(Records drawn from a dataset)

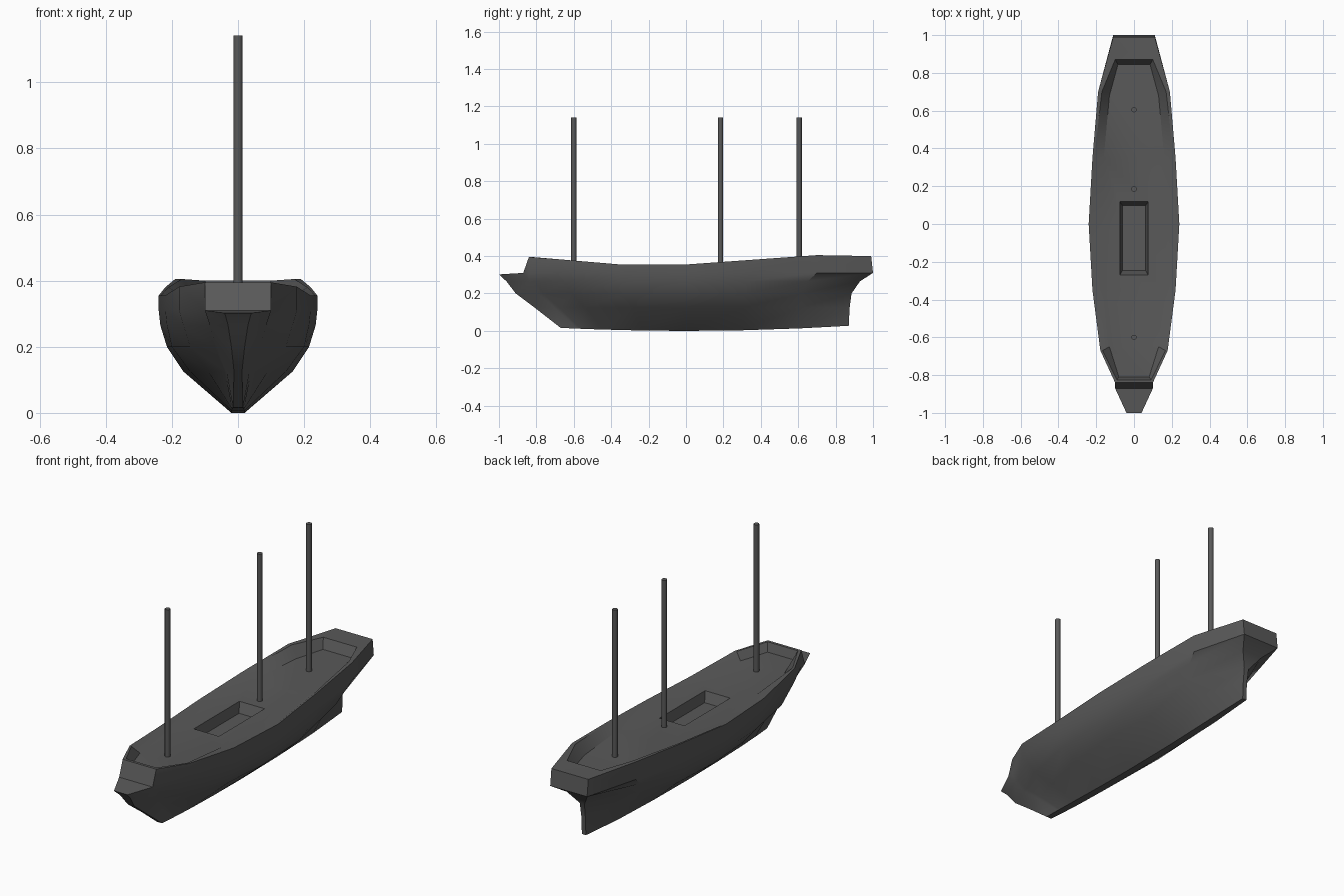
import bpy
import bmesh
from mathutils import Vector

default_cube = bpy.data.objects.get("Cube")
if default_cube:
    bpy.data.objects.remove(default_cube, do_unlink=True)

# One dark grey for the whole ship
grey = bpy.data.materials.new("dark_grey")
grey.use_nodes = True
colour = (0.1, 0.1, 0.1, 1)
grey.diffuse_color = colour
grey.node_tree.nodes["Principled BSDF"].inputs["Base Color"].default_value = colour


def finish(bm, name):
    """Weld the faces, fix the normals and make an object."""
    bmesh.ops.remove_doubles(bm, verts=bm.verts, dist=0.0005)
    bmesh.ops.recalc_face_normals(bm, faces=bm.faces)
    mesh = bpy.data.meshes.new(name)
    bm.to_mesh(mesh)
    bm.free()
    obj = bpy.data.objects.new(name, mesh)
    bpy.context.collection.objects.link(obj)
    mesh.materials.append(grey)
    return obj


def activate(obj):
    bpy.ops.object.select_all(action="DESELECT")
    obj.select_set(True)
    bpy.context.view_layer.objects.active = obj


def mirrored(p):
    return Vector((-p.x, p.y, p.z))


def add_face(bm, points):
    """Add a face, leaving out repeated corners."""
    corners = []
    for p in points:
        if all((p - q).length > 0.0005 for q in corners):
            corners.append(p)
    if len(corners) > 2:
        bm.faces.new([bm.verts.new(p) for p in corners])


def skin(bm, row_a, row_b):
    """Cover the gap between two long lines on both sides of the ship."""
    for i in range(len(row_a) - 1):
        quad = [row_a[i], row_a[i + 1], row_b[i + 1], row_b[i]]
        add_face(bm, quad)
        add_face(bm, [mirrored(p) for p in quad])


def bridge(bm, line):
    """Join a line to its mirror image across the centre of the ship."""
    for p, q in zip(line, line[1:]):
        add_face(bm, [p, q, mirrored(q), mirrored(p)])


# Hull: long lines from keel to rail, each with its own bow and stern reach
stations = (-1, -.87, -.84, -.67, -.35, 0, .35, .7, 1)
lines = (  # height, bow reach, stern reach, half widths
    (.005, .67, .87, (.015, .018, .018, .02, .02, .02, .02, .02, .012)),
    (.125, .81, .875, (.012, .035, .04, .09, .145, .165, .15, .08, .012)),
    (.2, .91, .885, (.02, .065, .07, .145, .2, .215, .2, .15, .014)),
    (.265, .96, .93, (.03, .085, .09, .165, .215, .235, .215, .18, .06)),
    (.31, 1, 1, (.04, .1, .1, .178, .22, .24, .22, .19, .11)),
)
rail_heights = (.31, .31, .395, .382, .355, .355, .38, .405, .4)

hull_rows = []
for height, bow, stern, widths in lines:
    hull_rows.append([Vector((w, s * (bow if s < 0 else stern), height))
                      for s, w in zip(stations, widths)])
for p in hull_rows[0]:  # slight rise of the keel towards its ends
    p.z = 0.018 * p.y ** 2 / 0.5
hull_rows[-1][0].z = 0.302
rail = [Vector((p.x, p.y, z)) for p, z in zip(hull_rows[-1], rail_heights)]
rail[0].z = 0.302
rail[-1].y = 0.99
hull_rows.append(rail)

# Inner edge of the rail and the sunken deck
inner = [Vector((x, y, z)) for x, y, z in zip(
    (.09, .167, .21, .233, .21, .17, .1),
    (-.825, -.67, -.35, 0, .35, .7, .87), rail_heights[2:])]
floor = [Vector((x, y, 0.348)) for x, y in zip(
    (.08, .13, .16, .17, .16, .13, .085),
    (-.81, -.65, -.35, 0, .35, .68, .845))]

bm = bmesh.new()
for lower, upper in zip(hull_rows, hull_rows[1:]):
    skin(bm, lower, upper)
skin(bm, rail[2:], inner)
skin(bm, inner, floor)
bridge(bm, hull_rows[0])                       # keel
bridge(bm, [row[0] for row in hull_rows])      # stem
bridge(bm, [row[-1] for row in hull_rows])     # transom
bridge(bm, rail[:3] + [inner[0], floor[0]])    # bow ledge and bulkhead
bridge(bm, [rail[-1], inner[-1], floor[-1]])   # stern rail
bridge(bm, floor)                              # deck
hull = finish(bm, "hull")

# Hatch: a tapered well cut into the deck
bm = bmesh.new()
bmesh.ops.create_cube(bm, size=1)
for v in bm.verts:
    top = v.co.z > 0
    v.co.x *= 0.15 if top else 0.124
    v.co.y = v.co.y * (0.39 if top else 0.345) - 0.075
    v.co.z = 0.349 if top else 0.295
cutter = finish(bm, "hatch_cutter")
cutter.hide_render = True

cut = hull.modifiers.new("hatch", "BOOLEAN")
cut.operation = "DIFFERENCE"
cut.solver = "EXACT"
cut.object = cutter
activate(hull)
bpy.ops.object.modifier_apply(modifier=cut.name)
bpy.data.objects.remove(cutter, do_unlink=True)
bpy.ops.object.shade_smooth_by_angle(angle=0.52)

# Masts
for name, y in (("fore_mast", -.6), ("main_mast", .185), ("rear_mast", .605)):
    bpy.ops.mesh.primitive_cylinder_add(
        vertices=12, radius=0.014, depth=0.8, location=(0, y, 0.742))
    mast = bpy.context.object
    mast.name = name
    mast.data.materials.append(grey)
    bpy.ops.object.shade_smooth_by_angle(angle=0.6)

EXERCISE INSTRUCTIONS:
Your copy should match the records above exactly, apart from the pictures, which stay out.

ANSWER TO THIS TASK:
import bpy
import bmesh
from mathutils import Vector

default_cube = bpy.data.objects.get("Cube")
if default_cube:
    bpy.data.objects.remove(default_cube, do_unlink=True)

# One dark grey for the whole ship
grey = bpy.data.materials.new("dark_grey")
grey.use_nodes = True
colour = (0.1, 0.1, 0.1, 1)
grey.diffuse_color = colour
grey.node_tree.nodes["Principled BSDF"].inputs["Base Color"].default_value = colour


def finish(bm, name):
    """Weld the faces, fix the normals and make an object."""
    bmesh.ops.remove_doubles(bm, verts=bm.verts, dist=0.0005)
    bmesh.ops.recalc_face_normals(bm, faces=bm.faces)
    mesh = bpy.data.meshes.new(name)
    bm.to_mesh(mesh)
    bm.free()
    obj = bpy.data.objects.new(name, mesh)
    bpy.context.collection.objects.link(obj)
    mesh.materials.append(grey)
    return obj


def activate(obj):
    bpy.ops.object.select_all(action="DESELECT")
    obj.select_set(True)
    bpy.context.view_layer.objects.active = obj


def mirrored(p):
    return Vector((-p.x, p.y, p.z))


def add_face(bm, points):
    """Add a face, leaving out repeated corners."""
    corners = []
    for p in points:
        if all((p - q).length > 0.0005 for q in corners):
            corners.append(p)
    if len(corners) > 2:
        bm.faces.new([bm.verts.new(p) for p in corners])


def skin(bm, row_a, row_b):
    """Cover the gap between two long lines on both sides of the ship."""
    for i in range(len(row_a) - 1):
        quad = [row_a[i], row_a[i + 1], row_b[i + 1], row_b[i]]
        add_face(bm, quad)
        add_face(bm, [mirrored(p) for p in quad])


def bridge(bm, line):
    """Join a line to its mirror image across the centre of the ship."""
    for p, q in zip(line, line[1:]):
        add_face(bm, [p, q, mirrored(q), mirrored(p)])


# Hull: long lines from keel to rail, each with its own bow and stern reach
stations = (-1, -.87, -.84, -.67, -.35, 0, .35, .7, 1)
lines = (  # height, bow reach, stern reach, half widths
    (.005, .67, .87, (.015, .018, .018, .02, .02, .02, .02, .02, .012)),
    (.125, .81, .875, (.012, .035, .04, .09, .145, .165, .15, .08, .012)),
    (.2, .91, .885, (.02, .065, .07, .145, .2, .215, .2, .15, .014)),
    (.265, .96, .93, (.03, .085, .09, .165, .215, .235, .215, .18, .06)),
    (.31, 1, 1, (.04, .1, .1, .178, .22, .24, .22, .19, .11)),
)
rail_heights = (.31, .31, .395, .382, .355, .355, .38, .405, .4)

hull_rows = []
for height, bow, stern, widths in lines:
    hull_rows.append([Vector((w, s * (bow if s < 0 else stern), height))
                      for s, w in zip(stations, widths)])
for p in hull_rows[0]:  # slight rise of the keel towards its ends
    p.z = 0.018 * p.y ** 2 / 0.5
hull_rows[-1][0].z = 0.302
rail = [Vector((p.x, p.y, z)) for p, z in zip(hull_rows[-1], rail_heights)]
rail[0].z = 0.302
rail[-1].y = 0.99
hull_rows.append(rail)

# Inner edge of the rail and the sunken deck
inner = [Vector((x, y, z)) for x, y, z in zip(
    (.09, .167, .21, .233, .21, .17, .1),
    (-.825, -.67, -.35, 0, .35, .7, .87), rail_heights[2:])]
floor = [Vector((x, y, 0.348)) for x, y in zip(
    (.08, .13, .16, .17, .16, .13, .085),
    (-.81, -.65, -.35, 0, .35, .68, .845))]

bm = bmesh.new()
for lower, upper in zip(hull_rows, hull_rows[1:]):
    skin(bm, lower, upper)
skin(bm, rail[2:], inner)
skin(bm, inner, floor)
bridge(bm, hull_rows[0])                       # keel
bridge(bm, [row[0] for row in hull_rows])      # stem
bridge(bm, [row[-1] for row in hull_rows])     # transom
bridge(bm, rail[:3] + [inner[0], floor[0]])    # bow ledge and bulkhead
bridge(bm, [rail[-1], inner[-1], floor[-1]])   # stern rail
bridge(bm, floor)                              # deck
hull = finish(bm, "hull")

# Hatch: a tapered well cut into the deck
bm = bmesh.new()
bmesh.ops.create_cube(bm, size=1)
for v in bm.verts:
    top = v.co.z > 0
    v.co.x *= 0.15 if top else 0.124
    v.co.y = v.co.y * (0.39 if top else 0.345) - 0.075
    v.co.z = 0.349 if top else 0.295
cutter = finish(bm, "hatch_cutter")
cutter.hide_render = True

cut = hull.modifiers.new("hatch", "BOOLEAN")
cut.operation = "DIFFERENCE"
cut.solver = "EXACT"
cut.object = cutter
activate(hull)
bpy.ops.object.modifier_apply(modifier=cut.name)
bpy.data.objects.remove(cutter, do_unlink=True)
bpy.ops.object.shade_smooth_by_angle(angle=0.52)

# Masts
for name, y in (("fore_mast", -.6), ("main_mast", .185), ("rear_mast", .605)):
    bpy.ops.mesh.primitive_cylinder_add(
        vertices=12, radius=0.014, depth=0.8, location=(0, y, 0.742))
    mast = bpy.context.object
    mast.name = name
    mast.data.materials.append(grey)
    bpy.ops.object.shade_smooth_by_angle(angle=0.6)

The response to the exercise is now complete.